Walking away from basketball is difficult for any player, but particularly so for someone as competitive as Jordan. Heck, comeback rumors still emerge occasionally about Jordan, and given everything we know about him, you must at least consider them.
So, it’s no wonder a player who modeled so much of himself as it relates to basketball after Jordan – Kobe Bryant – sees the difficulties of retirement.
The unexpected time off last season forced Bryant to think about his post-basketball future.
“I’m afraid, too,” he said Friday at the summer TV critics’ meeting. “You really have to lean on muses and mentors going forward, just as I did as a kid. It’s about having that next wave of things, which is scary as hell, but it’s fun at the same time.”
Fortunately for Kobe, he has two years and $48.5 million left on his contract. If he wants another deal after that, he’ll get one. His star power will allow him to remain in the NBA a long time – if that’s what he wants.
Also fortunately for Kobe, he seems to understand what lies ahead. That gives him a huge leg up in navigating his post-basketball life. I’m really interested to see what he pursues, but first, he has more time with the Lakers ahead.
On Monday, Dion Waiters agreed to a one-year, $2.9 million deal with the Heat, far less than most people thought he would get as one of the few significant free agents still on the market. Tuesday afternoon, he posted an explanation on Instagram for his deal.
Here’s what he said:
I didn’t do it for the money… I did it for the opportunity to go out & ball & have fun. Everything else will take care of its self!!! I just felt like it was the best situation for me…& my family. I could have waited & got wat I wanted. But I rather be happy then miserable at the end of the day!!! Meaning Yu can have everything & still not be happy… #heatnation let’s get it!!! #provethemwrong #stamped #Philly
It seems clear, based on the market, that the kinds of offers Waiters was hoping for weren’t out there for him. In Miami, with Dwyane Wade gone, he’ll probably start at shooting guard and have plenty of opportunities to prove himself in hopes of landing a long-term deal next summer.
While we wait for the Celtics to make a bigger move to trade for another star, they’re filling out the end of their roster. Sheridan Hoops’ Michael Scotto is reporting that they’ve signed Demetrius Jackson, the No. 45 pick in last month’s draft, to a four-year deal.

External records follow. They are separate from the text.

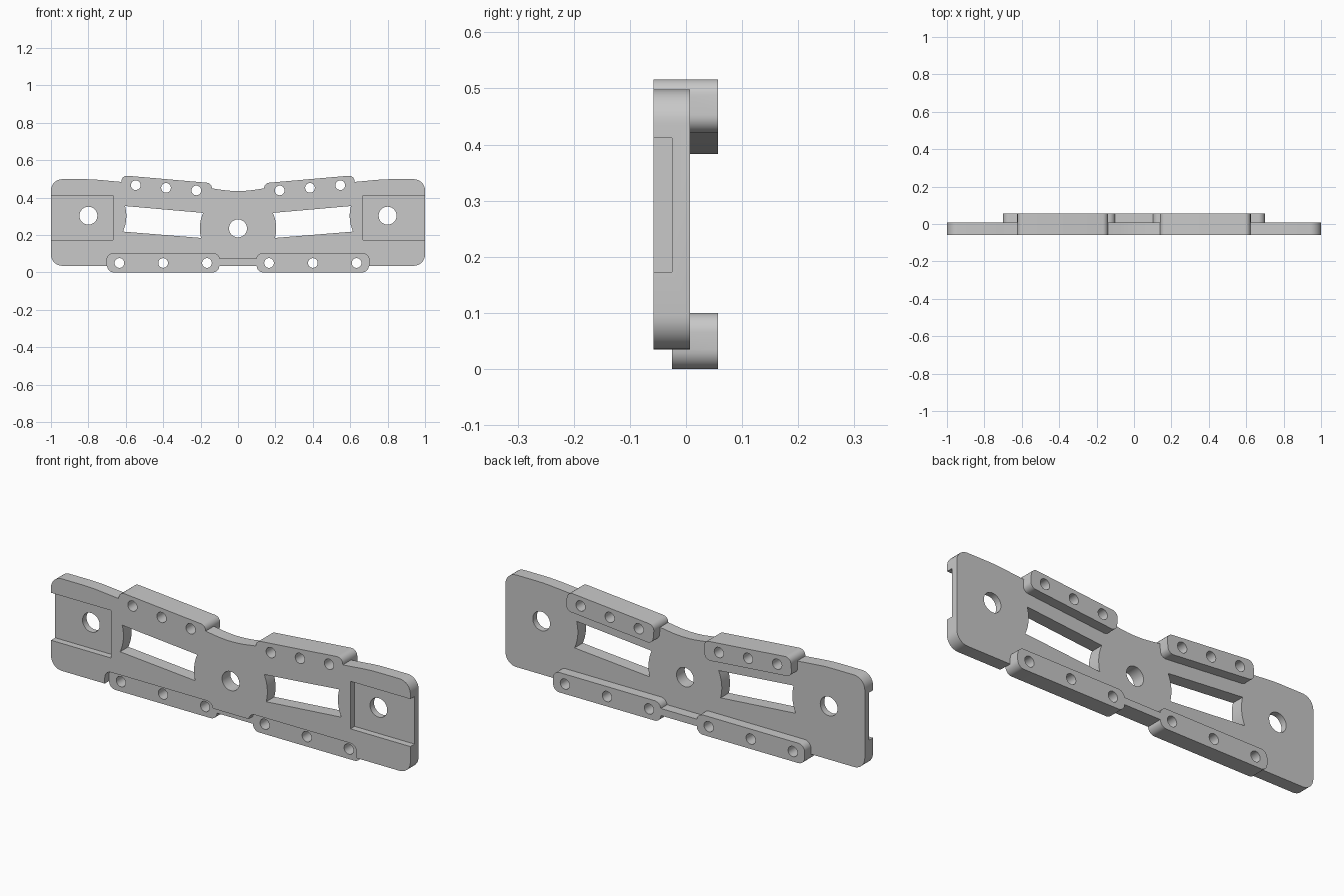
import bpy, bmesh, math
from mathutils import Vector

cube = bpy.data.objects.get("Cube")
if cube:
    bpy.data.objects.remove(cube, do_unlink=True)

FRONT, FLOOR, PLATE_BACK, PAD_BACK = -0.058, -0.025, 0.007, 0.057

steel = bpy.data.materials.new("plain grey")
steel.use_nodes = True
grey = (0.58, 0.58, 0.58, 1)
steel.diffuse_color = grey
steel.node_tree.nodes["Principled BSDF"].inputs["Base Color"].default_value = grey


def rounded(corners, steps=8):
    """Outline from (x, z, radius) corners, each replaced by a fillet arc."""
    out = []
    for i, (x, z, r) in enumerate(corners):
        p = Vector((x, z))
        if r == 0:
            out.append(p)
            continue
        u = (Vector(corners[i - 1][:2]) - p).normalized()
        v = (Vector(corners[(i + 1) % len(corners)][:2]) - p).normalized()
        half = u.angle(v) / 2
        c = p + (u + v).normalized() * r / math.sin(half)
        t = r / math.tan(half)
        a, b = p + u * t - c, p + v * t - c
        for k in range(steps + 1):
            out.append(c + a.normalized().slerp(b.normalized(), k / steps).normalized() * r)
    return out


def arc(cx, cz, r, start, end, steps):
    return [Vector((cx + r * math.cos(math.radians(start + (end - start) * k / steps)),
                    cz + r * math.sin(math.radians(start + (end - start) * k / steps))))
            for k in range(steps + 1)]


def circle(cx, cz, r, steps=32):
    return arc(cx, cz, r, 0, 360, steps)[:-1]


def box(x0, x1, z0, z1, r=0):
    return rounded([(x0, z0, r), (x1, z0, r), (x1, z1, r), (x0, z1, r)])


def tilted(outline, cx, cz, degrees):
    c, s = math.cos(math.radians(degrees)), math.sin(math.radians(degrees))
    return [Vector((cx + p.x * c - p.y * s, cz + p.x * s + p.y * c)) for p in outline]


def both(outline):
    """The outline and its mirror image across x = 0."""
    return [outline, [Vector((-p.x, p.y)) for p in outline]]


def solid(name, outlines, y0, y1):
    """Extrude flat outlines along y into one mesh object."""
    bm = bmesh.new()
    for outline in outlines:
        rings = [[bm.verts.new((p.x, y, p.y)) for p in outline] for y in (y0, y1)]
        for ring in rings:
            bm.faces.new(ring)
        for i in range(len(outline)):
            bm.faces.new((rings[0][i - 1], rings[0][i], rings[1][i], rings[1][i - 1]))
    bmesh.ops.recalc_face_normals(bm, faces=bm.faces)
    mesh = bpy.data.meshes.new(name)
    bm.to_mesh(mesh)
    bm.free()
    mesh.materials.append(steel)
    obj = bpy.data.objects.new(name, mesh)
    bpy.context.collection.objects.link(obj)
    return obj


helpers = []


def combine(body, other, operation):
    mod = body.modifiers.new(other.name, "BOOLEAN")
    mod.operation, mod.solver, mod.object = operation, "EXACT", other
    other.hide_render = True
    helpers.append(other)


# Main plate: rounded ends and a top edge dipping to the middle
half = [(1, 0.035, 0.06), (1, 0.498, 0.06), (0.78, 0.498, 1), (0.63, 0.484, 0), (0.14, 0.449, 0)]
corners = half + [(0, 0.428, 0.6)] + [(-x, z, r) for x, z, r in reversed(half)]
plate = solid("mounting_plate", [rounded(corners)], FRONT, PLATE_BACK)

# Raised pads: tilted upper pair, level lower pair, and the bridge between
upper = tilted(box(-0.243, 0.243, -0.048, 0.048, 0.03), 0.383, 0.45, 5)
combine(plate, solid("upper_pads", both(upper), FRONT, PAD_BACK), "UNION")
lower = box(0.1, 0.7, 0, 0.1, 0.035)
combine(plate, solid("lower_pads", both(lower), FLOOR - 0.01, PAD_BACK), "UNION")
bridge = box(-0.12, 0.12, 0.0345, 0.07)
combine(plate, solid("lower_bridge", [bridge], FLOOR - 0.01, PAD_BACK), "UNION")

# Front recesses over the lower pads, the bridge and both ends
g = 0.001
pad_recess = box(0.1 - g, 0.7 + g, -g, 0.1 + g, 0.035 + g)
combine(plate, solid("pad_recess", both(pad_recess), FRONT - 0.1, FLOOR), "DIFFERENCE")
combine(plate, solid("bridge_recess", [box(-0.125, 0.125, -0.02, 0.0705)],
                     FRONT - 0.1, FLOOR), "DIFFERENCE")
end_recess = box(0.667, 1.1, 0.173, 0.412)
combine(plate, solid("end_recess", both(end_recess), FRONT - 0.1, FLOOR), "DIFFERENCE")

# Windows with curved sides, large bolt holes and small pad holes
window = arc(0.8, 0.302, 0.203, 165, 204.5, 12) + arc(0, 0.235, 0.204, -14.5, 24, 12)
through = both(window) + both(circle(0.8, 0.303, 0.048)) + [circle(0, 0.235, 0.048)]
for x in (0.166, 0.4, 0.634):
    through += both(circle(x, 0.05, 0.026, 24))
for x in (0.223, 0.385, 0.547):
    through += both(circle(x, 0.452 + (x - 0.385) * 0.087, 0.026, 24))
combine(plate, solid("through_holes", through, -0.2, 0.2), "DIFFERENCE")

# Bake the cuts and drop the helpers
bpy.context.view_layer.update()
baked = bpy.data.meshes.new_from_object(
    plate.evaluated_get(bpy.context.evaluated_depsgraph_get()))
plate.modifiers.clear()
plate.data = baked
for helper in helpers:
    bpy.data.objects.remove(helper, do_unlink=True)

for o in bpy.context.selected_objects:
    o.select_set(False)
bpy.context.view_layer.objects.active = plate
plate.select_set(True)
bpy.ops.object.shade_smooth_by_angle(angle=math.radians(30))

Jackson declared for the draft after his junior season at Notre Dame. Talent-wise, he has the chance to be a major steal for Boston — DraftExpress has him ranked as the 17th-best overall prospect in this year’s draft class. But he might not play much his first year. The Celtics’ roster is already crowded and there’s still the chance that they’ll make another move with some of their much-vaunted assets if the right star becomes available.
ATLANTA (AP) — The Atlanta Hawks have signed undrafted rookie free agent center Matt Costello of Michigan State.
The 6-foot-9, 245-pound Costello averaged 5.7 points and 5 rebounds on the Hawks’ summer league team in Las Vegas.
Costello averaged 10.7 points and 8.2 rebounds as a senior at Michigan State. He holds the school’s career record with 146 blocked shots.
Terms of the deal were not released.
Jamal Crawford knows how to get buckets.
He does it against NBA level defenders, so put him in a free-flowing pro-am — let’s say the Seattle pro-am in his hometown — and he barely breaks a sweat dropping 44. And nailing the game winner.
Doc Rivers hopes to see a lot of that next season.